Task goal
Each entry below should be printed exactly, with every image left out.

Supplied data

★ ★ ★ ★ ★

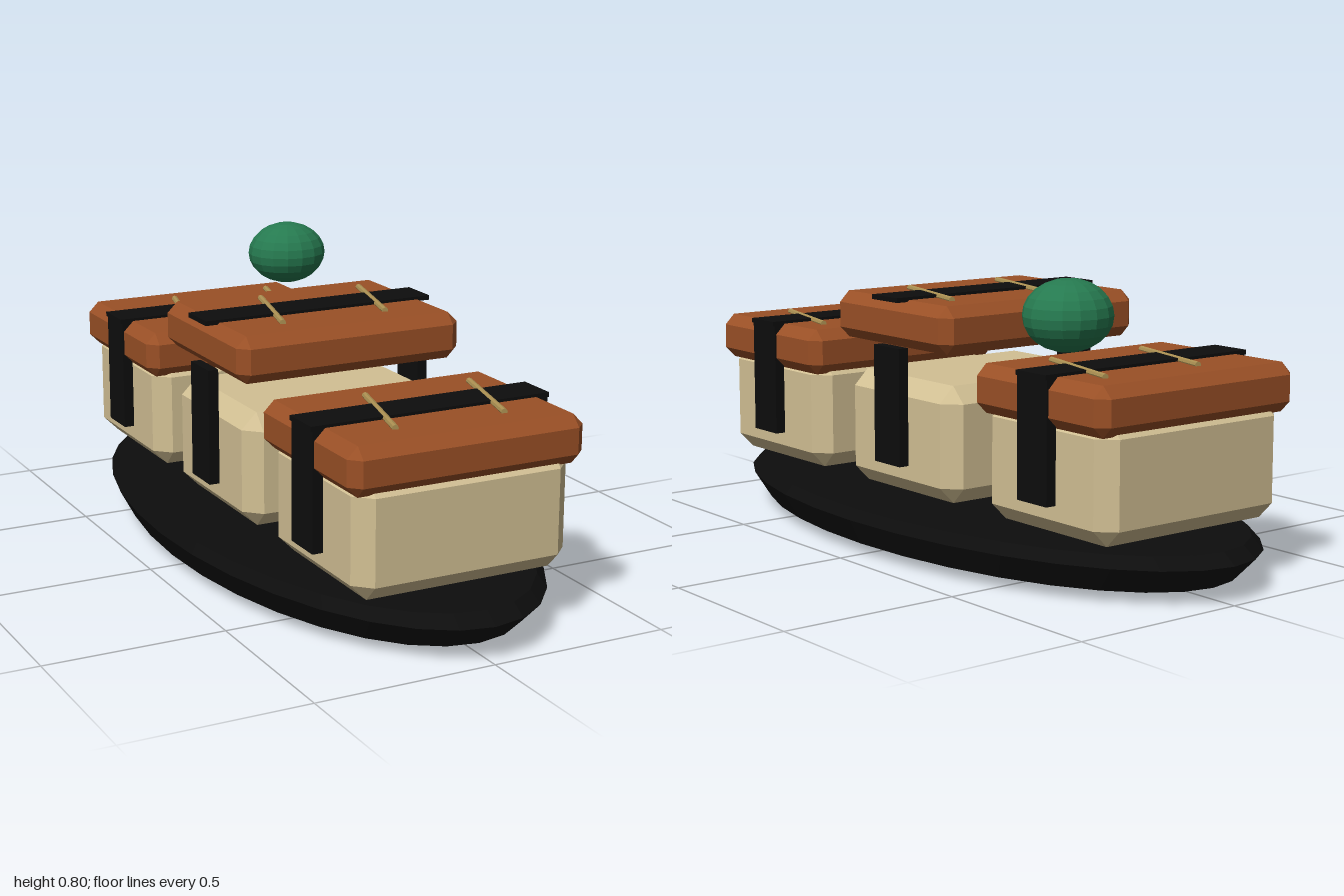
import * as THREE from 'three';
import { ConvexGeometry } from 'three/addons/geometries/ConvexGeometry.js';

function material(name, color) {
  const m = new THREE.MeshStandardMaterial({ color, flatShading: true });
  m.name = name;
  return m;
}

// Box with every edge cut by a flat chamfer
function chamferBox(w, h, d, c) {
  const points = [];
  for (const x of [-w / 2, w / 2])
    for (const y of [-h / 2, h / 2])
      for (const z of [-d / 2, d / 2]) {
        const ix = x - Math.sign(x) * c, iy = y - Math.sign(y) * c, iz = z - Math.sign(z) * c;
        points.push(
          new THREE.Vector3(x, iy, iz),
          new THREE.Vector3(ix, y, iz),
          new THREE.Vector3(ix, iy, z));
      }
  return new ConvexGeometry(points);
}

export function createModel() {
  const model = new THREE.Group();
  model.name = 'sushiPlatter';

  const black = material('black', 0x0d0d0d);
  const rice = material('riceCream', 0xd2c094);
  const fish = material('fishOrange', 0x9a5026);
  const gold = material('gold', 0xab9052);
  const green = material('green', 0x267a50);

  function add(parent, name, geometry, mat, x, y, z) {
    const mesh = new THREE.Mesh(geometry, mat);
    mesh.name = name;
    mesh.position.set(x, y, z);
    parent.add(mesh);
    return mesh;
  }

  // Oval plate
  const profile = [[0, 0], [0.6, 0], [0.925, 0.03], [1, 0.1], [0.96, 0.13], [0, 0.13]]
    .map(([r, y]) => new THREE.Vector2(r, y));
  add(model, 'plate', new THREE.LatheGeometry(profile, 32), black, 0, 0, 0).scale.x = 0.467;

  // Shared shapes for the three pieces
  const riceShape = chamferBox(0.62, 0.32, 0.487, 0.045);
  const fishShape = chamferBox(0.674, 0.13, 0.515, 0.03);
  const bandTopShape = new THREE.BoxGeometry(0.694, 0.013, 0.116);
  const bandSideShape = new THREE.BoxGeometry(0.03, 0.325, 0.116);
  const strandShape = new THREE.CylinderGeometry(0.009, 0.009, 0.305, 8).rotateX(Math.PI / 2);

  // Each piece: its z position and how far the topping is raised
  for (const [z, lift] of [[0.622, 0], [0, 0.13], [-0.622, 0]]) {
    const piece = new THREE.Group();
    piece.name = 'sushiPiece';
    piece.position.z = z;
    model.add(piece);

    add(piece, 'riceBlock', riceShape, rice, 0, 0.315, 0);
    add(piece, 'fishSlice', fishShape, fish, 0, 0.5 + lift, 0);
    add(piece, 'bandTop', bandTopShape, black, 0, 0.5665 + lift, 0);
    for (const side of [-1, 1])
      add(piece, 'bandSide', bandSideShape, black, side * 0.327, 0.4025, 0);
    for (const x of [-0.122, 0.192])
      add(piece, 'garnishStrand', strandShape, gold, x, 0.568 + lift, 0).rotation.y = -0.25;
  }

  // Green garnish ball on the rear piece
  add(model, 'garnishBall', new THREE.SphereGeometry(0.12, 16, 12), green, 0.241, 0.709, -0.64)
    .scale.set(1, 0.775, 0.92);

  return model;
}
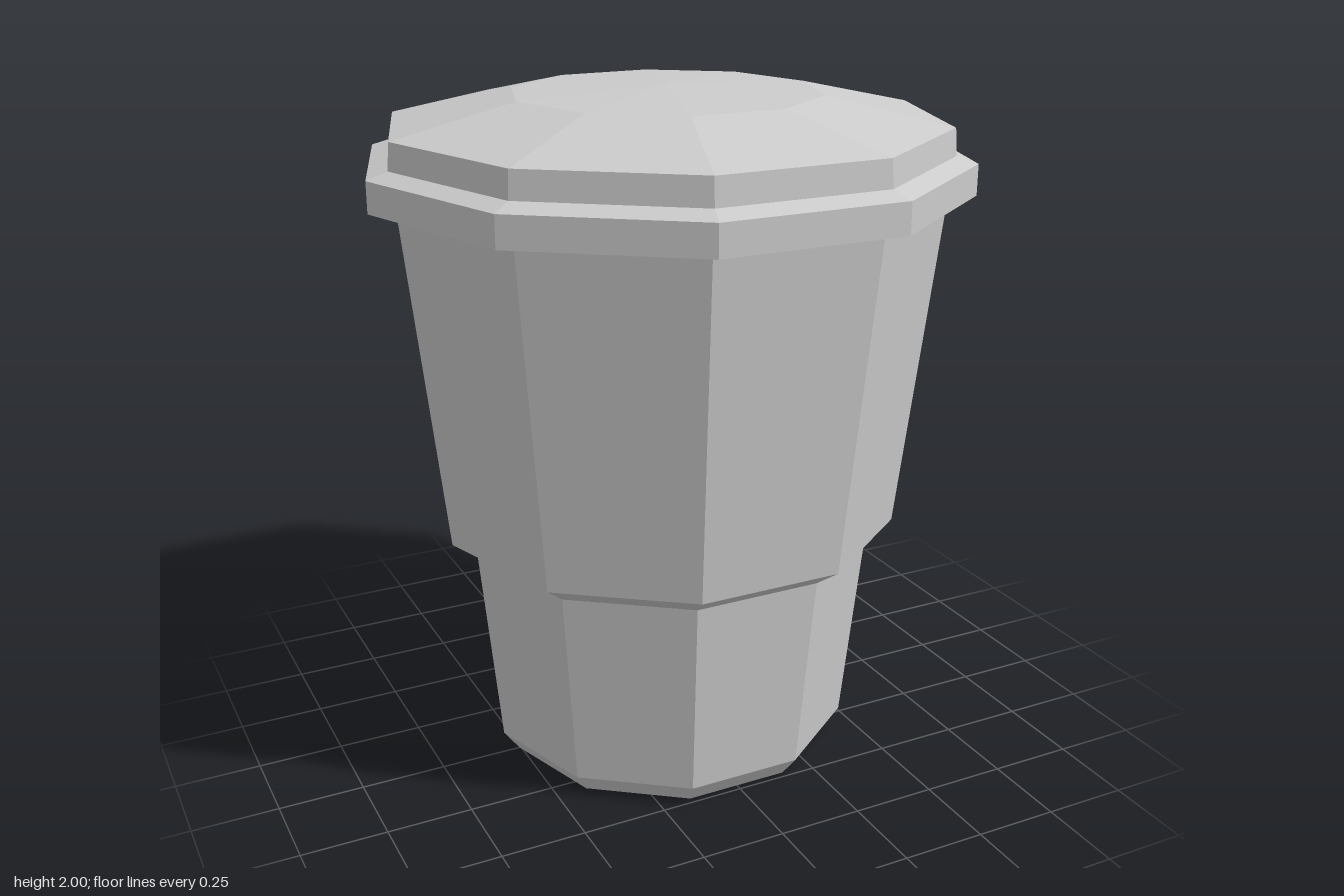
import * as THREE from 'three';

const SIDES = 10;

// Faceted solid of revolution from [radius, height] pairs, with corners on the x axis
function facetedTurn(name, profile, material) {
  const points = profile.map(([r, y]) => new THREE.Vector2(r, y));
  const geometry = new THREE.LatheGeometry(points, SIDES, Math.PI / SIDES);
  const mesh = new THREE.Mesh(geometry, material);
  mesh.name = name;
  return mesh;
}

export function createModel() {
  const group = new THREE.Group();
  group.name = 'liddedCup';
  const material = new THREE.MeshStandardMaterial({ color: 0xcccccc, flatShading: true });

  // Lower cup with a bevelled foot and closed base
  group.add(facetedTurn('cupBase', [
    [0, 0], [0.505, 0], [0.553, 0.065], [0.612, 0.67],
  ], material));

  // Wider upper cup with a bevelled step, flaring up to the lid
  group.add(facetedTurn('cupBody', [
    [0.612, 0.67], [0.687, 0.725], [0.795, 1.715],
  ], material));

  // Lid: overhanging rim, raised band and shallow dome
  group.add(facetedTurn('lid', [
    [0.795, 1.715], [0.872, 1.715], [0.872, 1.803], [0.811, 1.823],
    [0.805, 1.9], [0.447, 1.98], [0, 2],
  ], material));

  return group;
}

★ ★ ★ ★ ★

Solution for this task
import * as THREE from 'three';
import { ConvexGeometry } from 'three/addons/geometries/ConvexGeometry.js';

function material(name, color) {
  const m = new THREE.MeshStandardMaterial({ color, flatShading: true });
  m.name = name;
  return m;
}

// Box with every edge cut by a flat chamfer
function chamferBox(w, h, d, c) {
  const points = [];
  for (const x of [-w / 2, w / 2])
    for (const y of [-h / 2, h / 2])
      for (const z of [-d / 2, d / 2]) {
        const ix = x - Math.sign(x) * c, iy = y - Math.sign(y) * c, iz = z - Math.sign(z) * c;
        points.push(
          new THREE.Vector3(x, iy, iz),
          new THREE.Vector3(ix, y, iz),
          new THREE.Vector3(ix, iy, z));
      }
  return new ConvexGeometry(points);
}

export function createModel() {
  const model = new THREE.Group();
  model.name = 'sushiPlatter';

  const black = material('black', 0x0d0d0d);
  const rice = material('riceCream', 0xd2c094);
  const fish = material('fishOrange', 0x9a5026);
  const gold = material('gold', 0xab9052);
  const green = material('green', 0x267a50);

  function add(parent, name, geometry, mat, x, y, z) {
    const mesh = new THREE.Mesh(geometry, mat);
    mesh.name = name;
    mesh.position.set(x, y, z);
    parent.add(mesh);
    return mesh;
  }

  // Oval plate
  const profile = [[0, 0], [0.6, 0], [0.925, 0.03], [1, 0.1], [0.96, 0.13], [0, 0.13]]
    .map(([r, y]) => new THREE.Vector2(r, y));
  add(model, 'plate', new THREE.LatheGeometry(profile, 32), black, 0, 0, 0).scale.x = 0.467;

  // Shared shapes for the three pieces
  const riceShape = chamferBox(0.62, 0.32, 0.487, 0.045);
  const fishShape = chamferBox(0.674, 0.13, 0.515, 0.03);
  const bandTopShape = new THREE.BoxGeometry(0.694, 0.013, 0.116);
  const bandSideShape = new THREE.BoxGeometry(0.03, 0.325, 0.116);
  const strandShape = new THREE.CylinderGeometry(0.009, 0.009, 0.305, 8).rotateX(Math.PI / 2);

  // Each piece: its z position and how far the topping is raised
  for (const [z, lift] of [[0.622, 0], [0, 0.13], [-0.622, 0]]) {
    const piece = new THREE.Group();
    piece.name = 'sushiPiece';
    piece.position.z = z;
    model.add(piece);

    add(piece, 'riceBlock', riceShape, rice, 0, 0.315, 0);
    add(piece, 'fishSlice', fishShape, fish, 0, 0.5 + lift, 0);
    add(piece, 'bandTop', bandTopShape, black, 0, 0.5665 + lift, 0);
    for (const side of [-1, 1])
      add(piece, 'bandSide', bandSideShape, black, side * 0.327, 0.4025, 0);
    for (const x of [-0.122, 0.192])
      add(piece, 'garnishStrand', strandShape, gold, x, 0.568 + lift, 0).rotation.y = -0.25;
  }

  // Green garnish ball on the rear piece
  add(model, 'garnishBall', new THREE.SphereGeometry(0.12, 16, 12), green, 0.241, 0.709, -0.64)
    .scale.set(1, 0.775, 0.92);

  return model;
}
import * as THREE from 'three';

const SIDES = 10;

// Faceted solid of revolution from [radius, height] pairs, with corners on the x axis
function facetedTurn(name, profile, material) {
  const points = profile.map(([r, y]) => new THREE.Vector2(r, y));
  const geometry = new THREE.LatheGeometry(points, SIDES, Math.PI / SIDES);
  const mesh = new THREE.Mesh(geometry, material);
  mesh.name = name;
  return mesh;
}

export function createModel() {
  const group = new THREE.Group();
  group.name = 'liddedCup';
  const material = new THREE.MeshStandardMaterial({ color: 0xcccccc, flatShading: true });

  // Lower cup with a bevelled foot and closed base
  group.add(facetedTurn('cupBase', [
    [0, 0], [0.505, 0], [0.553, 0.065], [0.612, 0.67],
  ], material));

  // Wider upper cup with a bevelled step, flaring up to the lid
  group.add(facetedTurn('cupBody', [
    [0.612, 0.67], [0.687, 0.725], [0.795, 1.715],
  ], material));

  // Lid: overhanging rim, raised band and shallow dome
  group.add(facetedTurn('lid', [
    [0.795, 1.715], [0.872, 1.715], [0.872, 1.803], [0.811, 1.823],
    [0.805, 1.9], [0.447, 1.98], [0, 2],
  ], material));

  return group;
}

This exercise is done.